The Beef Improvement Federation (BIF) has set specific standards for intake data collection to be used for the calculation of an efficiency EPD. Specific technology is now used by various breed associations to accurately assess intake, thus efficiency. Producers here in New Mexico have invested in the purchase of this technology. Thanks to these producers innovative and progressive spirit, A GrowSafe® Feed Intake and Behavior Monitoring System will now be housed at the NMSU Tucumcari Ag Experiment Station, and will be used to collect valuable intake data on bulls for the Tucumcari Bull Test.
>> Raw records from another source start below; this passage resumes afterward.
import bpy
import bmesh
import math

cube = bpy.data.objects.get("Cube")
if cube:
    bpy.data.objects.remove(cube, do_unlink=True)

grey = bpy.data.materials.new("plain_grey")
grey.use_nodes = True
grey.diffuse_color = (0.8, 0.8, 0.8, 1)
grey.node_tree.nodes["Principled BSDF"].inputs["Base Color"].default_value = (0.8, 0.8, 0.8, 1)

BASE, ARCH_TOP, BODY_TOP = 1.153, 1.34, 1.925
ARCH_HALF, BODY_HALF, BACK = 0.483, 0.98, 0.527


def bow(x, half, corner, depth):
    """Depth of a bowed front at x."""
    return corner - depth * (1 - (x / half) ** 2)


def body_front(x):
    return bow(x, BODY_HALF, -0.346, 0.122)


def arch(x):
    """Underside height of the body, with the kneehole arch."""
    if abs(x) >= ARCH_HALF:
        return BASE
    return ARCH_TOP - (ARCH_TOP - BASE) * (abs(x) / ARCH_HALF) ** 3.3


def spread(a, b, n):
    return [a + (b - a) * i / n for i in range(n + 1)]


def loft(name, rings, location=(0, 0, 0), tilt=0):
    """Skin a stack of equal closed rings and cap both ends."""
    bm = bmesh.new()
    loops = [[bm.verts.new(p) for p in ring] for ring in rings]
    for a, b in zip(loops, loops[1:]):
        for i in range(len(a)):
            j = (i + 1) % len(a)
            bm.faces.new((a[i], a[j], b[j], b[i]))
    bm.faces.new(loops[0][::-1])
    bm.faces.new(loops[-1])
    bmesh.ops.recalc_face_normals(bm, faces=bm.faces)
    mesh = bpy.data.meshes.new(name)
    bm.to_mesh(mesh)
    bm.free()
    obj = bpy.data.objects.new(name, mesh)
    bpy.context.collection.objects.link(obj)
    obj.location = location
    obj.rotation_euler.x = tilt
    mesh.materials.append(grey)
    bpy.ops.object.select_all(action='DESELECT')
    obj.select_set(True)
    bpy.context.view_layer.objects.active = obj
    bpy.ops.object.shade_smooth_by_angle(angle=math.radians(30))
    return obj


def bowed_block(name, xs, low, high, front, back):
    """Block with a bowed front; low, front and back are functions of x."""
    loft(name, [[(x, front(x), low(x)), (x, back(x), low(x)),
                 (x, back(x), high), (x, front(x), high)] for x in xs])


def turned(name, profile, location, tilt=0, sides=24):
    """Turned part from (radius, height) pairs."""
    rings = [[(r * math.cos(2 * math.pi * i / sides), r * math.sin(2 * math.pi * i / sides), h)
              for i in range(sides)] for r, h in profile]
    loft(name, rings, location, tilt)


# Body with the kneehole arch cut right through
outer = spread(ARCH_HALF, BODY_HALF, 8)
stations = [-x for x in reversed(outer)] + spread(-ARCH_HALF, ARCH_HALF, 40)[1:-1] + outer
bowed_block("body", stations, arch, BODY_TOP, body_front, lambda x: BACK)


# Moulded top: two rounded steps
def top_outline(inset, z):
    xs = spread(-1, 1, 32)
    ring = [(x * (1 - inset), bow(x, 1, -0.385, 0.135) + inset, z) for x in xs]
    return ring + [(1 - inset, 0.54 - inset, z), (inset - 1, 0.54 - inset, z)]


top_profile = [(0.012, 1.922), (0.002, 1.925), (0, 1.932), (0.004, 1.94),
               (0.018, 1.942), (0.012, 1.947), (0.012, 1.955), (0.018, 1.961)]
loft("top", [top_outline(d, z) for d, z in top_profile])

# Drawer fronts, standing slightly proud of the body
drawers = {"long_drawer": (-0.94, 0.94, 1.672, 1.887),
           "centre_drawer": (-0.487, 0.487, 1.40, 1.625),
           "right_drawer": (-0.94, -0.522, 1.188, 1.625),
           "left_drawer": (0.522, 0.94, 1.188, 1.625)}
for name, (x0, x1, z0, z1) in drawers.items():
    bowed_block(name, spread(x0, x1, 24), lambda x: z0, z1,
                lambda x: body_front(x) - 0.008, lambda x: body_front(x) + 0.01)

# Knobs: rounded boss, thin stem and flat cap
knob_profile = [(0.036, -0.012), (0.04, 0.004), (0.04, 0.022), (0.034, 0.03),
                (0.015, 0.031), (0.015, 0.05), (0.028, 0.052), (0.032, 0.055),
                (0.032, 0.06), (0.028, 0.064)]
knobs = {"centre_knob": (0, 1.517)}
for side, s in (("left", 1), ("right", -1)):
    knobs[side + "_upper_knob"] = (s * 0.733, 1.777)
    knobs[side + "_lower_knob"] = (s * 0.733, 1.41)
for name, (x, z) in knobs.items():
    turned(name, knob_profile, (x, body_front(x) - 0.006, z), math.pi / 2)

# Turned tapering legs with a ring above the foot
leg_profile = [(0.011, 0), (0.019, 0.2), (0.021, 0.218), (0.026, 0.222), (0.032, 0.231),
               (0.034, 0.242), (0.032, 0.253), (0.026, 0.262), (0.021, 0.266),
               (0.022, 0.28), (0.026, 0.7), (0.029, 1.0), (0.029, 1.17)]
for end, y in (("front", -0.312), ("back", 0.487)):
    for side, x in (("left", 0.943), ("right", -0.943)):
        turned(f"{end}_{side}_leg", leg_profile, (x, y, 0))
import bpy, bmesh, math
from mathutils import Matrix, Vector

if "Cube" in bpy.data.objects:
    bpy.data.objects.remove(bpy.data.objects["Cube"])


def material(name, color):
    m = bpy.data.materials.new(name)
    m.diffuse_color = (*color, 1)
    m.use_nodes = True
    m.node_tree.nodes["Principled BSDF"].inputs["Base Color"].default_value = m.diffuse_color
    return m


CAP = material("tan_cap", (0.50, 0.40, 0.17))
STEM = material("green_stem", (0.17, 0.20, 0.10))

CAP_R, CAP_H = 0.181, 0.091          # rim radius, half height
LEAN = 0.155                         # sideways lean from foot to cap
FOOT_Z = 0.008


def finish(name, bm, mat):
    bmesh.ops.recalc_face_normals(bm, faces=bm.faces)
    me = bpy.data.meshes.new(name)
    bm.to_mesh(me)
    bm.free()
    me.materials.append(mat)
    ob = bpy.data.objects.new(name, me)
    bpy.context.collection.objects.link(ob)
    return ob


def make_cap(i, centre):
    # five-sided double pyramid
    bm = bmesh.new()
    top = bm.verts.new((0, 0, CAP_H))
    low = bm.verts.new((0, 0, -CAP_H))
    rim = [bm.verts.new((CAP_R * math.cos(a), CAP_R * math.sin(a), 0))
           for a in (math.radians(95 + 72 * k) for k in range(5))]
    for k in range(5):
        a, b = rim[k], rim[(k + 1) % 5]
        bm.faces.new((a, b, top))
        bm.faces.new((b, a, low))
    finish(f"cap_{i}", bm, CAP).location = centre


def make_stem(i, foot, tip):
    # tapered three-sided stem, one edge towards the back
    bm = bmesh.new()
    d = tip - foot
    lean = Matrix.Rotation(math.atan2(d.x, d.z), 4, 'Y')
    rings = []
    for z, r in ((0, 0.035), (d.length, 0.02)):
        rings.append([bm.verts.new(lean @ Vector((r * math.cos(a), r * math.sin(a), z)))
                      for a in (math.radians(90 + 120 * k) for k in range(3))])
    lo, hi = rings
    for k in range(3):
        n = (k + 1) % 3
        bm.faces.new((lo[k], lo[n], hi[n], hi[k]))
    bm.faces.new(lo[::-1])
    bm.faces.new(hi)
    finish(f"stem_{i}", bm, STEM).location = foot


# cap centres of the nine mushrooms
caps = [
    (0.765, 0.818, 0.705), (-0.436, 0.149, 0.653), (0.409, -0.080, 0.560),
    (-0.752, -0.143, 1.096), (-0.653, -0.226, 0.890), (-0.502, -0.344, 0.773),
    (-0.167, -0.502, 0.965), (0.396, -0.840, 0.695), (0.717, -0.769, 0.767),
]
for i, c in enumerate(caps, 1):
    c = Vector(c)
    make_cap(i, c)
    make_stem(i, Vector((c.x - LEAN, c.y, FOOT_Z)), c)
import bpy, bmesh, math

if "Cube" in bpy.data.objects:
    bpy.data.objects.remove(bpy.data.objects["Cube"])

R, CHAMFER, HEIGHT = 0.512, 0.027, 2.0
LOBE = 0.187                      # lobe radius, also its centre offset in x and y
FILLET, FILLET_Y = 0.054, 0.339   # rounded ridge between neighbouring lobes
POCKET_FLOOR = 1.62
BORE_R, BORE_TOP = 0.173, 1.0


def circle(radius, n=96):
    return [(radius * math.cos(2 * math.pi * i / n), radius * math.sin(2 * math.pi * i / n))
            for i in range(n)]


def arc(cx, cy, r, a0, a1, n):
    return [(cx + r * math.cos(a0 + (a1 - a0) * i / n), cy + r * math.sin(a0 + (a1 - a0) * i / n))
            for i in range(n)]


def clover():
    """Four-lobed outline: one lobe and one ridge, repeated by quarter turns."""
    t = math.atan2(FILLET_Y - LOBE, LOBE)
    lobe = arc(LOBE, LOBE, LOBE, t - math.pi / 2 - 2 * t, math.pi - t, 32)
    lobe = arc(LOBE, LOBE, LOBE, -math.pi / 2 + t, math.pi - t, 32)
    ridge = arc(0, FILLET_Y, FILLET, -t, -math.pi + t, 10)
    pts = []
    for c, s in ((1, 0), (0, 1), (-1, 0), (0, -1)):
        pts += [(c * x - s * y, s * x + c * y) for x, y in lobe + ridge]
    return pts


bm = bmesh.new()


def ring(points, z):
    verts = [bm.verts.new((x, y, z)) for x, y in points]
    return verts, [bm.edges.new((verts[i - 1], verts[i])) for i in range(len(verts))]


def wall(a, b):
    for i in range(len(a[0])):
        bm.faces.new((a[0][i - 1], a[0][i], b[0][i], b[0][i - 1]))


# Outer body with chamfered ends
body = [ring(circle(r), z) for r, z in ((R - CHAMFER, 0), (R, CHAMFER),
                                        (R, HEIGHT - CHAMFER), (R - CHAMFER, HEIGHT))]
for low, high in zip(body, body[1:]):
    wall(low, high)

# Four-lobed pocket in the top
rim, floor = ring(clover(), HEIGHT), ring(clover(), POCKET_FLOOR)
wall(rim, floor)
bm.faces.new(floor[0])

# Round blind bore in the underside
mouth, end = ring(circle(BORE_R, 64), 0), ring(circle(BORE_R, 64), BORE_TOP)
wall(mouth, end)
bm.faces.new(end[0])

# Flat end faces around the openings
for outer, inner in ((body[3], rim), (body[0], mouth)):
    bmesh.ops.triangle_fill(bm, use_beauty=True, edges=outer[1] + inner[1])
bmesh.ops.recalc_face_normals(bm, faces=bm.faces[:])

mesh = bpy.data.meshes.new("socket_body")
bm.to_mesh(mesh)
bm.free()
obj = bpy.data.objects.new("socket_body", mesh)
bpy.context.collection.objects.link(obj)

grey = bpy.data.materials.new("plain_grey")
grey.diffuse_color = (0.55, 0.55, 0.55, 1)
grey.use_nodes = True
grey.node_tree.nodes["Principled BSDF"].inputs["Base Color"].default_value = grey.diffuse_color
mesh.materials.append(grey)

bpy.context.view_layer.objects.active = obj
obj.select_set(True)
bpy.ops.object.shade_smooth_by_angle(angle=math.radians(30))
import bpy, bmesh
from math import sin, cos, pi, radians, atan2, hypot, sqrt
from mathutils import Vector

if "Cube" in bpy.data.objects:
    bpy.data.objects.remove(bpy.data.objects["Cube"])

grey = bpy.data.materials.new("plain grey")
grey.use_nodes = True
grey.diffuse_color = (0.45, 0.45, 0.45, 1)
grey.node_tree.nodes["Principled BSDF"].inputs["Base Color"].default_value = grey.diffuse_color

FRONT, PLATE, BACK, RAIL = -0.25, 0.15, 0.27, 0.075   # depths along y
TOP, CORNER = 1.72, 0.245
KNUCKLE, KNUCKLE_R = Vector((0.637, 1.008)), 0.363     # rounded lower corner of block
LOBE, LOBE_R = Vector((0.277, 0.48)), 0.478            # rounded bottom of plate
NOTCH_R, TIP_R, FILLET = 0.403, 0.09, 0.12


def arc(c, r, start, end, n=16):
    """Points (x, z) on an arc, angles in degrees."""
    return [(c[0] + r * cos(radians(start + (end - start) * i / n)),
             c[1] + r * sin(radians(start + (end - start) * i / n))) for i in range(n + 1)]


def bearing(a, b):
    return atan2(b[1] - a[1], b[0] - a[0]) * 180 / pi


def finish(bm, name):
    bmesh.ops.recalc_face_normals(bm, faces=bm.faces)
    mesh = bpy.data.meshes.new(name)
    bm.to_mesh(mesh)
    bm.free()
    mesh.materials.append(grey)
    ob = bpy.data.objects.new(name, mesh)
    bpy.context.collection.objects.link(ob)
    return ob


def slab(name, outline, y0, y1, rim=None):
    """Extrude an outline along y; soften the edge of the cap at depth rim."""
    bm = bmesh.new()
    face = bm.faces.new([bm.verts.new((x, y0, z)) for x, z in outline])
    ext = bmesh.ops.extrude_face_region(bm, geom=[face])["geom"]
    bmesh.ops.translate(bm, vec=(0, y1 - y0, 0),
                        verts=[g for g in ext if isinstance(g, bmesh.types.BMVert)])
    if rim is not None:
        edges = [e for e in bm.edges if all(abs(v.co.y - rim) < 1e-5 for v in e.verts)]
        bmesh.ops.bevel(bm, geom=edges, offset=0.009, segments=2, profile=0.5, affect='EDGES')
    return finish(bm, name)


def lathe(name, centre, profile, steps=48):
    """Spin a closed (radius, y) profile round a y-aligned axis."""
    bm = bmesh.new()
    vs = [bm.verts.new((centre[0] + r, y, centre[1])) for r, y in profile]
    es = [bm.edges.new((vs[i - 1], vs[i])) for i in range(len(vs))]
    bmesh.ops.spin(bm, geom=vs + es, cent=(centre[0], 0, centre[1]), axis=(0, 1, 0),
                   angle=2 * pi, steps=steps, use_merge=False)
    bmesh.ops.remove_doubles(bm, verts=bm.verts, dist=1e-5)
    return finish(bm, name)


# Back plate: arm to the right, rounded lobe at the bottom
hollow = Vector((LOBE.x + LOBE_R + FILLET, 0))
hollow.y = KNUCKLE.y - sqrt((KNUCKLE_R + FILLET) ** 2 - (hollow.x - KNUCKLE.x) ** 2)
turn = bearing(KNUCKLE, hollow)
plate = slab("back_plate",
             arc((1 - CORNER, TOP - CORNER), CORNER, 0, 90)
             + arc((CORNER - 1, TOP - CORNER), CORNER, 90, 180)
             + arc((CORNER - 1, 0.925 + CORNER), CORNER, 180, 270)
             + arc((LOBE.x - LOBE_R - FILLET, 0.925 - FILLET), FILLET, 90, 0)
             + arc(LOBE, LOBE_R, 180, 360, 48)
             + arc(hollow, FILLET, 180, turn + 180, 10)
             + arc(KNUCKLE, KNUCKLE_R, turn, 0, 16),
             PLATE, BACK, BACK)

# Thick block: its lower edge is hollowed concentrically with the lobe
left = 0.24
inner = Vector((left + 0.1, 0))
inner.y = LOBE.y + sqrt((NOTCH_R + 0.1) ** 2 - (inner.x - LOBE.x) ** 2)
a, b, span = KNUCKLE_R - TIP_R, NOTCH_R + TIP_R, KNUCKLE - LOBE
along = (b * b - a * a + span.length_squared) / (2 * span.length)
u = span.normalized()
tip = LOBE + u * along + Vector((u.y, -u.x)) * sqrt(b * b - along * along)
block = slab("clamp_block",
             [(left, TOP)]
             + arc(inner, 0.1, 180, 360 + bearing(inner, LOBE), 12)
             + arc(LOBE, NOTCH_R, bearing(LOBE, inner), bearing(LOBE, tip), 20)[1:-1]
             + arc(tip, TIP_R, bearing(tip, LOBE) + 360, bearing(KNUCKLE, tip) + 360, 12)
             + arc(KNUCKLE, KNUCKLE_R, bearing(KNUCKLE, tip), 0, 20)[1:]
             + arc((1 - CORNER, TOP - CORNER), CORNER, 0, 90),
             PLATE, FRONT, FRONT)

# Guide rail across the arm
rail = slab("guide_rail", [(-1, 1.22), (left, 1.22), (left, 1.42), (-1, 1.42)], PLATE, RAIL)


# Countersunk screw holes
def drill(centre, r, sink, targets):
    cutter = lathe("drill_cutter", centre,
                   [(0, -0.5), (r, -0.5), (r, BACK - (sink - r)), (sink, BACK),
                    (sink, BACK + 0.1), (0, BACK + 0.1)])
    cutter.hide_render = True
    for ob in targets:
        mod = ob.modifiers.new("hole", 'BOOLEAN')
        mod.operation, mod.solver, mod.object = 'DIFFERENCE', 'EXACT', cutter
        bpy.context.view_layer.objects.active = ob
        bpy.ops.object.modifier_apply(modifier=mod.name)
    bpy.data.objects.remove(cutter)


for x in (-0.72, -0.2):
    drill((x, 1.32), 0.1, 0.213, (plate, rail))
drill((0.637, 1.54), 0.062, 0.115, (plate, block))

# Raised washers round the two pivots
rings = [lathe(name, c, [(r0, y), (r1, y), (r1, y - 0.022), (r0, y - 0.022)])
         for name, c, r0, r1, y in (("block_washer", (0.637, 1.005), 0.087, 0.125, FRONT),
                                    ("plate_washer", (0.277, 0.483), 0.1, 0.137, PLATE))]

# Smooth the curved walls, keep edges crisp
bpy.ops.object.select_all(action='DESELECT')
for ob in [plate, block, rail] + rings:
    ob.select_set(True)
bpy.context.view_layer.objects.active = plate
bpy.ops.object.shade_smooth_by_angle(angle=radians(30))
Here is how the technology works. Individual electronic IDs are placed in each animal. There are radio frequency identification readers (RFID) embedded in each feed trough (Figure 1.) Each feed trough is mounted on a weigh cell. When an animal places its head in the feeder, the system will collect what time the animal ate, how long it stayed at the feeder, and how much it ate at each visit to the feeder. The data is then downloaded for a 24-hour feeding period. The total data collection period is for 60 days.
Efficiency is relatively heritable (approximately 40 percent). Implication of selecting for efficiency have been mixed. In the feedlot, the benefits for efficiency selection is clear. Less feed, less fecal output, means less input costs for the feeder. In the cow calf sector, selection for efficiency is not as well defined or understood. For New Mexico, or any other arid region, the benefit of breeding for an animal that requires less feed seems to make a lot of sense. Some preliminary studies have shown, however, that reproduction was reduced in cows that had been bred to be more efficient. Much more needs to be researched in this area. With local producers now involved in helping generate important intake data, much more can be learned about efficiency in beef cows in a commercial setting.
Mark Your Calendars: – September 3, 4, 2015 – Ag Days Degree Program 2015, Clovis Convention Center, Clovis, NM – Forage, Farming, Feeding and Breeding More info coming soon!